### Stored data

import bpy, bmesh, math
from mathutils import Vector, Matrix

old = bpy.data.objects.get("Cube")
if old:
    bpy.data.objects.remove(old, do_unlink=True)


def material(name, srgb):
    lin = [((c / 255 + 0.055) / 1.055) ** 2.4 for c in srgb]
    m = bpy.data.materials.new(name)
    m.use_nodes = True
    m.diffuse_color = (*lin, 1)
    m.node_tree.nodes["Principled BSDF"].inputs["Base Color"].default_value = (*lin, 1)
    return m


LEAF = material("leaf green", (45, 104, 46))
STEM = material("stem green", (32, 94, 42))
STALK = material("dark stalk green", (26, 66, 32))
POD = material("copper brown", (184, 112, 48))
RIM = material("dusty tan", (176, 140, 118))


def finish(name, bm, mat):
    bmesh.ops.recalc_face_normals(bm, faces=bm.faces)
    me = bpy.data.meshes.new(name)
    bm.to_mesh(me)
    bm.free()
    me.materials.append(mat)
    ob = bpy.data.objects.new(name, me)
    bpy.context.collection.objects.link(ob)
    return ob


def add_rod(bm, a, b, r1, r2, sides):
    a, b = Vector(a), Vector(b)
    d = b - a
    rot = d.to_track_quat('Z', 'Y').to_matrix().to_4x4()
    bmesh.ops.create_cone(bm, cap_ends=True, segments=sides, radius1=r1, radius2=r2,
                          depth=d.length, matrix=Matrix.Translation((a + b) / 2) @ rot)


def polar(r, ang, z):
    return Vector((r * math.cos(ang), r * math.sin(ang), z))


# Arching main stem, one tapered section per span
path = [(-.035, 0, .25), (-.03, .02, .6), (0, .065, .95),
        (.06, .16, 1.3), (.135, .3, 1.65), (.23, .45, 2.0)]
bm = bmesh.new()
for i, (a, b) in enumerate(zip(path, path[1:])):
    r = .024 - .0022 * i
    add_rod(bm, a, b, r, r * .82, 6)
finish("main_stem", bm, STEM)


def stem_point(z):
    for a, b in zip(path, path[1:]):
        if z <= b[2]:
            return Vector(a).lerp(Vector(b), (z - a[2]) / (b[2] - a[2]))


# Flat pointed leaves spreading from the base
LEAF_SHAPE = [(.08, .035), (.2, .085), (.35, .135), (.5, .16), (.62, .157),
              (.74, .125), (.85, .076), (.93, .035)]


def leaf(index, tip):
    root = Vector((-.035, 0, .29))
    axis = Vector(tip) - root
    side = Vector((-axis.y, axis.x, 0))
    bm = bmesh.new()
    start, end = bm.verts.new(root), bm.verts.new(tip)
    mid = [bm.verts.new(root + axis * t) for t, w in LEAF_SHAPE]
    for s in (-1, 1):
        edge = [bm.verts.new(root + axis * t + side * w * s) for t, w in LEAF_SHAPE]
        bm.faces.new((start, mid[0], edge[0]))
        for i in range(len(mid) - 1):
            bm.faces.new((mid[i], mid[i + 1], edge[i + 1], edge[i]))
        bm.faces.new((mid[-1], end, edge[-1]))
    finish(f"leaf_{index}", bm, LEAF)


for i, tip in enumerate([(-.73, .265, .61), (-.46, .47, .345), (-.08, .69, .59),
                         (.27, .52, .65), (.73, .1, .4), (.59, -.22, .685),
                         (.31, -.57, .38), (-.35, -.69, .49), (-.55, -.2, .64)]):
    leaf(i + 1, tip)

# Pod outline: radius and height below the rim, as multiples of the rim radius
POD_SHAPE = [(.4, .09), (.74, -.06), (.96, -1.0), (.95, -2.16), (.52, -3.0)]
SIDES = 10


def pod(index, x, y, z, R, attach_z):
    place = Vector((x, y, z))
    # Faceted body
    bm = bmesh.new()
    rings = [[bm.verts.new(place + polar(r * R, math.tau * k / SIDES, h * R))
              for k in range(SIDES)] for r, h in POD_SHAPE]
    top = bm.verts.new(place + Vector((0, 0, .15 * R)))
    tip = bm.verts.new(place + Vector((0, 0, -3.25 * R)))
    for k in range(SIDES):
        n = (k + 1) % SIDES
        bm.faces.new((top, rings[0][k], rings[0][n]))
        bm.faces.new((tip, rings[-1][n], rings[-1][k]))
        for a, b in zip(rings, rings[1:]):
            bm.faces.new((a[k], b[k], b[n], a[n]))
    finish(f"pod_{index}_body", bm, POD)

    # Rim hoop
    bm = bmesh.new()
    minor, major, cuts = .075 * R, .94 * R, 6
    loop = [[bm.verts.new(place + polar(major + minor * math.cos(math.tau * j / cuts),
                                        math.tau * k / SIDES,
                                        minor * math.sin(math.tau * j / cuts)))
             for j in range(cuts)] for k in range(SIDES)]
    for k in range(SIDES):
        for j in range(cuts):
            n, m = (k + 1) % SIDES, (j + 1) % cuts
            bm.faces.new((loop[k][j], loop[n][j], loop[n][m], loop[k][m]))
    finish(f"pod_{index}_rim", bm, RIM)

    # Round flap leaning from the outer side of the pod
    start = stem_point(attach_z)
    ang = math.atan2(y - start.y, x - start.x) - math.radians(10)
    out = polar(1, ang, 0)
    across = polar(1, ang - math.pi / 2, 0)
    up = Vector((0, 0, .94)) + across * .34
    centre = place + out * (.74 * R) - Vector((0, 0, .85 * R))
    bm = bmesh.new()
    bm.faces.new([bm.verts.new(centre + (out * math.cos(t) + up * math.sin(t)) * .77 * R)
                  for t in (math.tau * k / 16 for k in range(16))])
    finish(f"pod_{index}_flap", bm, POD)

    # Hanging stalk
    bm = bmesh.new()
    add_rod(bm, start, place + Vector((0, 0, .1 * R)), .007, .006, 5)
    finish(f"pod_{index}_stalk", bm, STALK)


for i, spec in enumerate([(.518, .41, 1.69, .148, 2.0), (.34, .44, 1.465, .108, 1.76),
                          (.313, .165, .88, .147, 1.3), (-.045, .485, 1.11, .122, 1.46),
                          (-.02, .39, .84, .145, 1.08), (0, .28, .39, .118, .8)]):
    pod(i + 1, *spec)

### Task
Find every line in the records above that holds the word "cuts", and copy each one.

### Result of the exercise
    minor, major, cuts = .075 * R, .94 * R, 6
    loop = [[bm.verts.new(place + polar(major + minor * math.cos(math.tau * j / cuts),
                                        minor * math.sin(math.tau * j / cuts)))
             for j in range(cuts)] for k in range(SIDES)]
        for j in range(cuts):
            n, m = (k + 1) % SIDES, (j + 1) % cuts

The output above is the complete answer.